== Instructions to follow ==
Select every line below containing the word "depth".
Segment Start: Supplied data
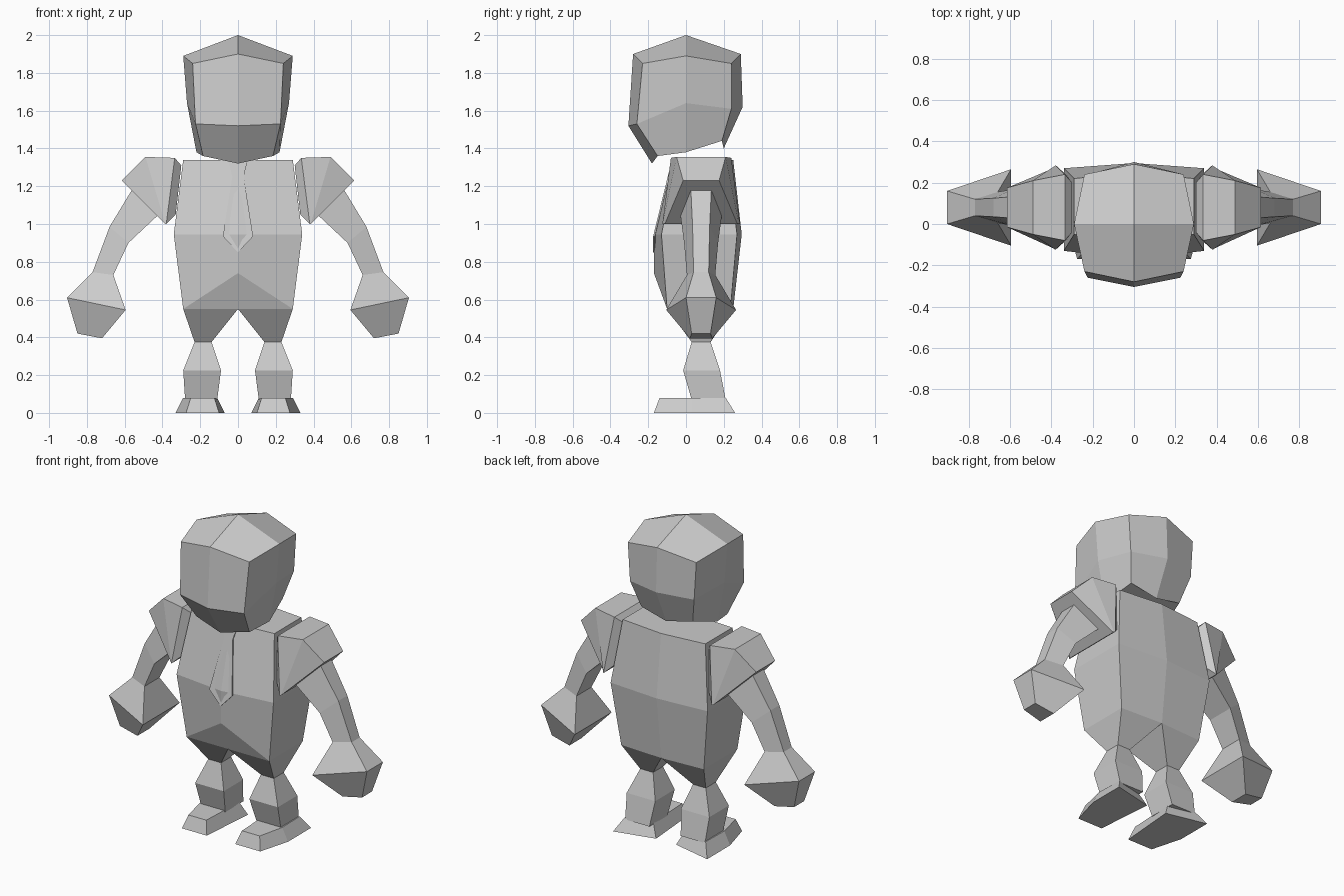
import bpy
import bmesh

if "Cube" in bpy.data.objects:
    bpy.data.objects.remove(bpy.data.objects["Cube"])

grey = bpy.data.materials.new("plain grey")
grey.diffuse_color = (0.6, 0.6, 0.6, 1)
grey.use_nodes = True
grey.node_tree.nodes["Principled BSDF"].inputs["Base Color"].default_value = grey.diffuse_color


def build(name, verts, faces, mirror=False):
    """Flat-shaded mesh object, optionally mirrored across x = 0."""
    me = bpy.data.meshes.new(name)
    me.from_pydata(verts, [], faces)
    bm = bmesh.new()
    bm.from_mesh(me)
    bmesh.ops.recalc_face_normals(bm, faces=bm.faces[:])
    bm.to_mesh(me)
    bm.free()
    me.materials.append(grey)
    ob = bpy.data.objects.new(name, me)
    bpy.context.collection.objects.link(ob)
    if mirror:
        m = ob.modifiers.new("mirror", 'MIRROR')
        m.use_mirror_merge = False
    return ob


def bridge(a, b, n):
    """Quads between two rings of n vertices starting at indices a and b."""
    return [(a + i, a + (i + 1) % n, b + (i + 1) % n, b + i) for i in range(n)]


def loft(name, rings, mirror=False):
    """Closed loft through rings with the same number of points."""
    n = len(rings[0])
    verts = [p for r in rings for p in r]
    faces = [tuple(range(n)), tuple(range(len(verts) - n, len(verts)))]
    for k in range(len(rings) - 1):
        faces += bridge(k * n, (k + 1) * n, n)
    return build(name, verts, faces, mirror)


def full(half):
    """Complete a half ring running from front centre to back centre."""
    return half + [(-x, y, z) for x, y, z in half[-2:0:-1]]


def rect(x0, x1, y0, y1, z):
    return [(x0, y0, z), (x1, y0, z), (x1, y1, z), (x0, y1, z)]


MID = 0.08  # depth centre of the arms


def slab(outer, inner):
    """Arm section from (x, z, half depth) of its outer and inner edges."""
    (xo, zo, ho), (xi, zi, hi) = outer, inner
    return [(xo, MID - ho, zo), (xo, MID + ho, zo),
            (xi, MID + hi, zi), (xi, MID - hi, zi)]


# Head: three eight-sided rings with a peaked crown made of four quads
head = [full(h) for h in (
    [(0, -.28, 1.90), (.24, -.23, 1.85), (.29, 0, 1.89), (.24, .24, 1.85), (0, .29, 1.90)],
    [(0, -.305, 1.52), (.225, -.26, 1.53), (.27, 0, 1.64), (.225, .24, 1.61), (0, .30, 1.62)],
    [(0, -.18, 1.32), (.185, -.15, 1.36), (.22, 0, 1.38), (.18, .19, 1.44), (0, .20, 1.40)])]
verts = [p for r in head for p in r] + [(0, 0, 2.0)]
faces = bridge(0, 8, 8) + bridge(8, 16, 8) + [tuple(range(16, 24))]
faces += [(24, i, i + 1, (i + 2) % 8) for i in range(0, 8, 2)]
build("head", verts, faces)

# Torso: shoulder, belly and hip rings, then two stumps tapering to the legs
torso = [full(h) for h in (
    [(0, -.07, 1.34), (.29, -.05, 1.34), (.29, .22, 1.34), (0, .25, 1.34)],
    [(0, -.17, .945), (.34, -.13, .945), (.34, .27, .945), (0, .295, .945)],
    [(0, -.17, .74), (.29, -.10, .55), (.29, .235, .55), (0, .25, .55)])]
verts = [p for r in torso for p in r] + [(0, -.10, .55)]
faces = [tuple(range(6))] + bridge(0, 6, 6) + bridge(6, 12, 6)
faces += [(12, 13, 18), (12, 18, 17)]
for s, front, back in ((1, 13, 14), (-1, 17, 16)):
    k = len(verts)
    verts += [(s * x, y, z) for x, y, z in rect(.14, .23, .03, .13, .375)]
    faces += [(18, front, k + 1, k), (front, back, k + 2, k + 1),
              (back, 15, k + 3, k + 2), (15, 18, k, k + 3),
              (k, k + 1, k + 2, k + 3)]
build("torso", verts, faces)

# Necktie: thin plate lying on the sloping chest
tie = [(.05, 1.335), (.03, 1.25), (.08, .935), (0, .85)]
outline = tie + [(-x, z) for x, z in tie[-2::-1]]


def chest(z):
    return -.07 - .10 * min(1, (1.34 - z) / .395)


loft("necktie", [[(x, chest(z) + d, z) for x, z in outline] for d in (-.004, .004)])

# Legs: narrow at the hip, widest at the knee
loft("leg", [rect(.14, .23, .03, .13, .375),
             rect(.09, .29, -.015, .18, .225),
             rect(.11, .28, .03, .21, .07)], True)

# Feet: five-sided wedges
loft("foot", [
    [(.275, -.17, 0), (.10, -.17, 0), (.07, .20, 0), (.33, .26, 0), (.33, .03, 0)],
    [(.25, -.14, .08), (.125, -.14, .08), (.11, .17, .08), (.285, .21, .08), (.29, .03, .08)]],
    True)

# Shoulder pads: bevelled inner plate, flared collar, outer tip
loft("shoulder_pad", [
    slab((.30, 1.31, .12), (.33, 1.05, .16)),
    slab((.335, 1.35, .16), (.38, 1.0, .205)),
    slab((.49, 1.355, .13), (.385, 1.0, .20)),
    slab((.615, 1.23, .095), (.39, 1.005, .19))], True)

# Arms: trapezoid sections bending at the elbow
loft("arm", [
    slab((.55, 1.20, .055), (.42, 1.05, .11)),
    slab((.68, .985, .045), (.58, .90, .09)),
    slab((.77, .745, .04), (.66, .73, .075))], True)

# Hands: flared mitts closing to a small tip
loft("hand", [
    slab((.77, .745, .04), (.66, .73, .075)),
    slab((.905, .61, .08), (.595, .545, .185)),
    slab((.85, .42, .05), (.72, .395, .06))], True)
Segment End: Supplied data
Segment Start: Supplied data
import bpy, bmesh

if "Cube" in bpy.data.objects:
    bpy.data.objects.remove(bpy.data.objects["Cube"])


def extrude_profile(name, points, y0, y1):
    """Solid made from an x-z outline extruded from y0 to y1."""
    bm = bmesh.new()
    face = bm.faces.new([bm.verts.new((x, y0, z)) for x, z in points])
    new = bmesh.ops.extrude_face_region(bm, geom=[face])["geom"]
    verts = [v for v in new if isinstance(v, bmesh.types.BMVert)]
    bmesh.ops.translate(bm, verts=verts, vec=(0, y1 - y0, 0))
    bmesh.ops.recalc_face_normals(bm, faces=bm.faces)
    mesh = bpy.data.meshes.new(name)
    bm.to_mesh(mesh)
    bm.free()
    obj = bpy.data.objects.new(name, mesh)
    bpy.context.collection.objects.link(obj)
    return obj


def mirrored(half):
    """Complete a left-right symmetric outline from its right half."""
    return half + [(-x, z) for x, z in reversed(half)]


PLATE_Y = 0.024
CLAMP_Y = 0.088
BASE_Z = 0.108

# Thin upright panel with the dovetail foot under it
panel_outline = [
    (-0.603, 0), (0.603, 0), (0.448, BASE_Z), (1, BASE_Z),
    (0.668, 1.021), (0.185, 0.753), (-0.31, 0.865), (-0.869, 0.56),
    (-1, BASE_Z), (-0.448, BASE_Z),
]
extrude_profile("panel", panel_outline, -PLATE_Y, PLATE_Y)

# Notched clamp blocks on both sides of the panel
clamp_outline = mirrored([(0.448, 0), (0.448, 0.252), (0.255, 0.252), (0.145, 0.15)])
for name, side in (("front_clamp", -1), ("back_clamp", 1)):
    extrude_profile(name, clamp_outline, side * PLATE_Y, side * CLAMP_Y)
Segment End: Supplied data
Segment Start: Supplied data
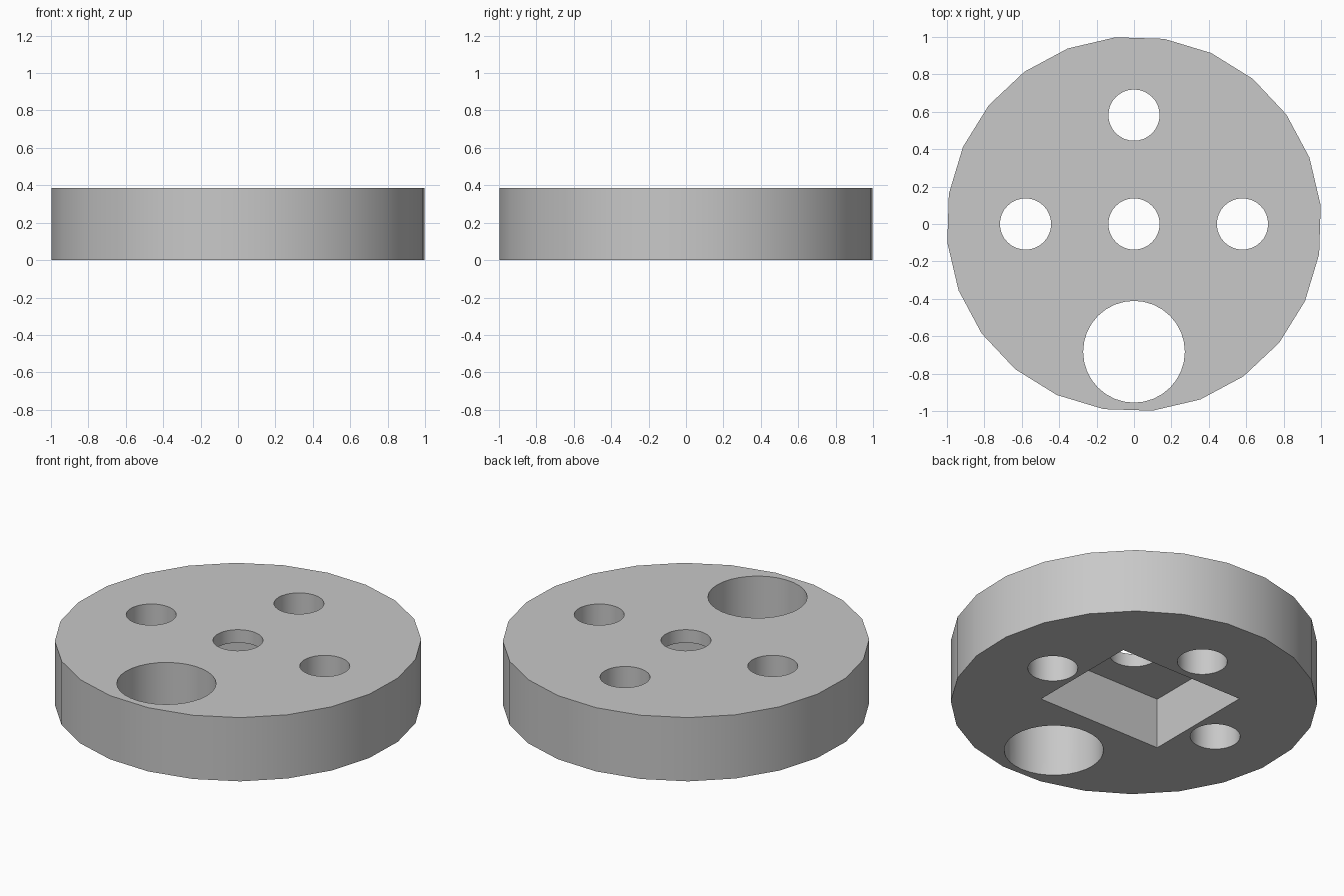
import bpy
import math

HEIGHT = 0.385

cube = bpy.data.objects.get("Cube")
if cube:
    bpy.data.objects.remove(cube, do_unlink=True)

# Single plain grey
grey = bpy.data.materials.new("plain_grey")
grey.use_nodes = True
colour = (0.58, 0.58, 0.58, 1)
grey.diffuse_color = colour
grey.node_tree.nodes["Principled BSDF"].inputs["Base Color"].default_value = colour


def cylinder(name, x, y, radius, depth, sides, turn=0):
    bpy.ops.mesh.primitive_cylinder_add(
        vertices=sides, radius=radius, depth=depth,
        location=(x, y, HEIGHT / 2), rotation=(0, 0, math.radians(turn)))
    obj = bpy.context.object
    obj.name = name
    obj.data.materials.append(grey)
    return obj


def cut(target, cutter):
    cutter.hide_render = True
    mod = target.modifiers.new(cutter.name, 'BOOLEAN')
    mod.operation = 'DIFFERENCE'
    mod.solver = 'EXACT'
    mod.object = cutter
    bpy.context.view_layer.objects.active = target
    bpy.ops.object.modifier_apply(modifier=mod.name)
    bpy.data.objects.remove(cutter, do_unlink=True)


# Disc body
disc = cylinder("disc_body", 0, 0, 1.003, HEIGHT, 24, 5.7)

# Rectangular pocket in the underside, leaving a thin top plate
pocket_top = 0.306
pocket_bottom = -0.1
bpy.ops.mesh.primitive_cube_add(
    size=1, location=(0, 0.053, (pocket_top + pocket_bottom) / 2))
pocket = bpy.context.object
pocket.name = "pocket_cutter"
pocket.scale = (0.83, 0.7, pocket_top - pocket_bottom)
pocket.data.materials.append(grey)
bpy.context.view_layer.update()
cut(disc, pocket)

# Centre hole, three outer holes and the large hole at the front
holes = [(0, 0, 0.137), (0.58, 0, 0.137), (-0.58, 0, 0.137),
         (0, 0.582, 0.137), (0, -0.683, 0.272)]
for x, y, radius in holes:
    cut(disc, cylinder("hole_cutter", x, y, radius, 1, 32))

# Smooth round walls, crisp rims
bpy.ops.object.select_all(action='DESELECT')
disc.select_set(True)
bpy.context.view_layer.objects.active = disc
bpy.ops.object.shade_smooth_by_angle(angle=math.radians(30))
Segment End: Supplied data
== Task solution ==
MID = 0.08  # depth centre of the arms
    """Arm section from (x, z, half depth) of its outer and inner edges."""
def cylinder(name, x, y, radius, depth, sides, turn=0):
        vertices=sides, radius=radius, depth=depth,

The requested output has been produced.